Tracking is an art that humans have utilized to hunt animals across the globe for centuries. It may seem that in this grocery store age that tracking is a dead art, but that’s not so. People are still tracking; for fun, for research, and for sport. In your search for your first track book, you will be inundated with countless track books that all have their merits.


The basics: As you know, each animal leaves its individual mark (track or sign) when moving through a landscape. These marks are the trackers goal to find. Depending on your environment tracking can be incredibly difficult (hard surface terrain) or quite easy (fresh wintertime snow). By understanding how animals leave their marks, you will have an easier time discovering tracks and sign. For example, it is unlikely to find a coyote track on hard soil, but when the coyote crosses a stream he is likely to leave very clear prints in the muddy bank. Never forget that sign is not always on the ground. Study your entire surroundings- bear tracks on trees, antler scrapes on saplings, woodpecker holes in snags. Get yourself a track/sign book and start noticing the subtleties of nature.

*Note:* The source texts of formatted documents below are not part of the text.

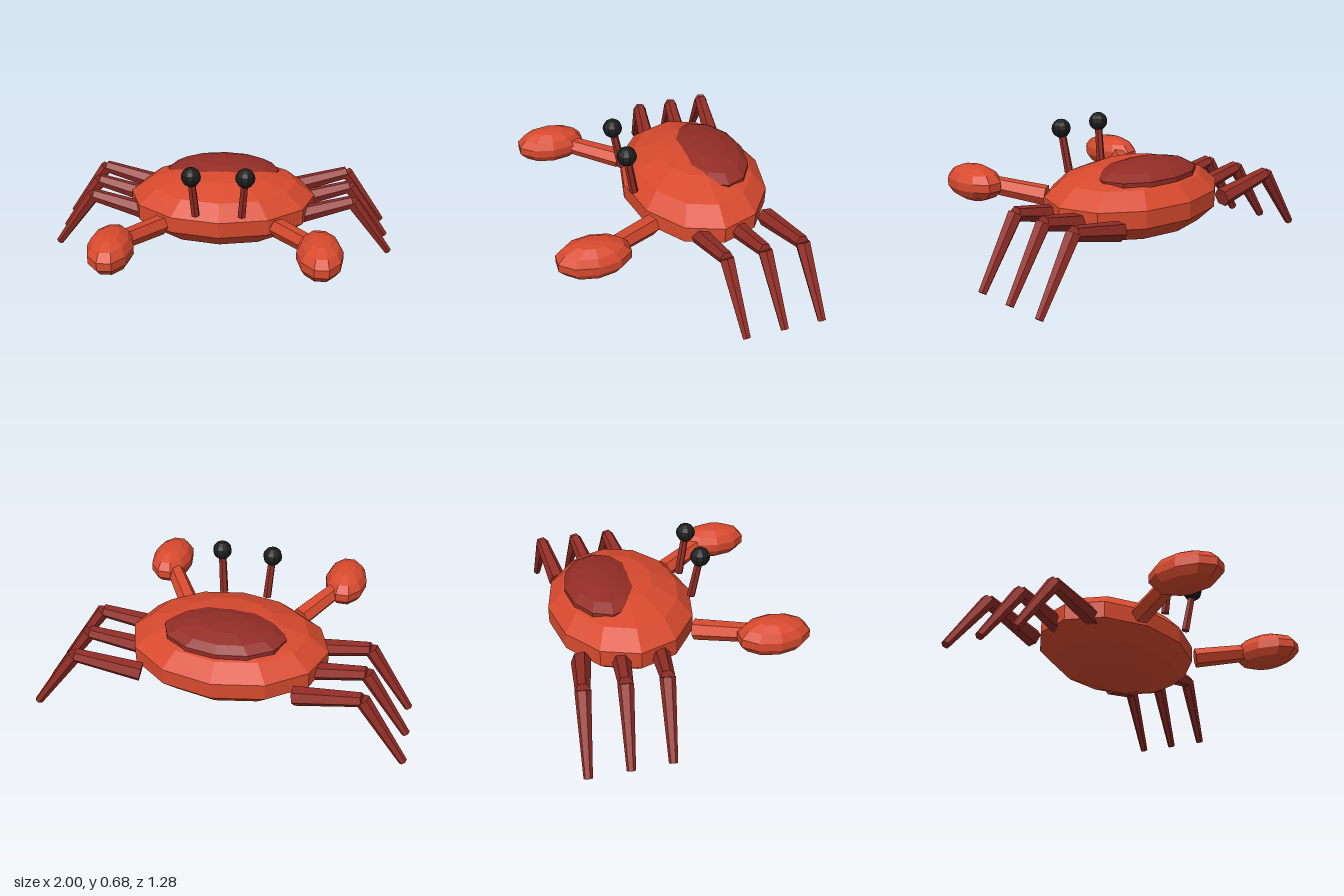
import * as THREE from 'three';

const shellRed = new THREE.MeshStandardMaterial({ color: 0xd84a2e, flatShading: true });
shellRed.name = 'shell red';
const darkRed = new THREE.MeshStandardMaterial({ color: 0x932d26, flatShading: true });
darkRed.name = 'dark red';
const eyeBlack = new THREE.MeshStandardMaterial({ color: 0x1c1c1c, flatShading: true });
eyeBlack.name = 'eye black';

// Faceted ellipsoid with the given centre and radii
function ellipsoid(name, material, centre, radii, across, rows) {
  const geometry = new THREE.SphereGeometry(1, across, rows).scale(...radii);
  const mesh = new THREE.Mesh(geometry, material);
  mesh.name = name;
  mesh.position.set(...centre);
  return mesh;
}

// Tapered rod running from one point to another
function rod(name, material, from, to, r0, r1, sides = 6) {
  const a = new THREE.Vector3(...from);
  const b = new THREE.Vector3(...to);
  const dir = b.clone().sub(a);
  const mesh = new THREE.Mesh(new THREE.CylinderGeometry(r1, r0, dir.length(), sides), material);
  mesh.name = name;
  mesh.position.copy(a).add(b).multiplyScalar(0.5);
  mesh.quaternion.setFromUnitVectors(new THREE.Vector3(0, 1, 0), dir.normalize());
  return mesh;
}

export function createModel() {
  const crab = new THREE.Group();
  crab.name = 'crab';

  // Body and the darker patch on its back
  crab.add(ellipsoid('body', shellRed, [0, 0.305, -0.25], [0.548, 0.203, 0.405], 12, 7));
  crab.add(ellipsoid('backPatch', darkRed, [0, 0.444, -0.345], [0.333, 0.083, 0.21], 12, 7));

  for (const s of [1, -1]) {
    const side = s > 0 ? 'left' : 'right';

    // Eye on its stalk
    crab.add(rod(side + 'EyeStalk', darkRed, [s * 0.125, 0.388, 0.122], [s * 0.143, 0.633, 0.163], 0.024, 0.021));
    crab.add(ellipsoid(side + 'Eye', eyeBlack, [s * 0.143, 0.633, 0.163], [0.053, 0.053, 0.053], 10, 8));

    // Claw arm and claw
    crab.add(rod(side + 'ClawArm', shellRed, [s * 0.325, 0.302, 0.085], [s * 0.49, 0.345, 0.345], 0.056, 0.05));
    crab.add(ellipsoid(side + 'Claw', shellRed, [s * 0.533, 0.347, 0.448], [0.122, 0.1, 0.2], 10, 7));

    // Three jointed legs
    for (let i = 0; i < 3; i++) {
      const z = -0.205 * i;
      const leg = new THREE.Group();
      leg.name = side + 'Leg' + (i + 1);
      const knee = [s * 0.745, 0.35, z - 0.172];
      leg.add(rod('upperLeg', darkRed, [s * 0.405, 0.268, z - 0.128], knee, 0.052, 0.037));
      leg.add(rod('lowerLeg', darkRed, knee, [s * 0.981, 0.018, z - 0.204], 0.04, 0.022));
      crab.add(leg);
    }
  }
  return crab;
}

Nature speaks to us. We need to relearn how to listen, how to see, how to move, how to smell, and most importantly, how to be.


Marten Tracks

Old Marten Track Pattern

In the picture to the left you can clearly see five digits and the weasel like pad. Weasels track pattern is quite distinctive; two tracks close together with one slightly in front of the other. When weasels bound in the snow they place their hind feet directly in the tracks the front feet made. This allows them to minimize energy costs while moving through the snow. The picture on the right clearly shows the bounding effect. Different weasels have different ranges of bounding lengths between tracks. Consult your track books.




Wolf Track


Wolves have an obvious large typical canid track. The track on the left is the size of my wife’s hand. Notice the size difference between the coyote track at the top of the picture on the left and the bottom wolf track. The only thing that a wolf’s track could be confused with is a large domestic dog. By evaluating your setting you could possibly decide if you are looking at a wolf track. In general, wild canid track patterns tend to run more or less straight, while domestic dogs tend to be all over the place, leaving tracks that show an animal who is careless with its energy expenses.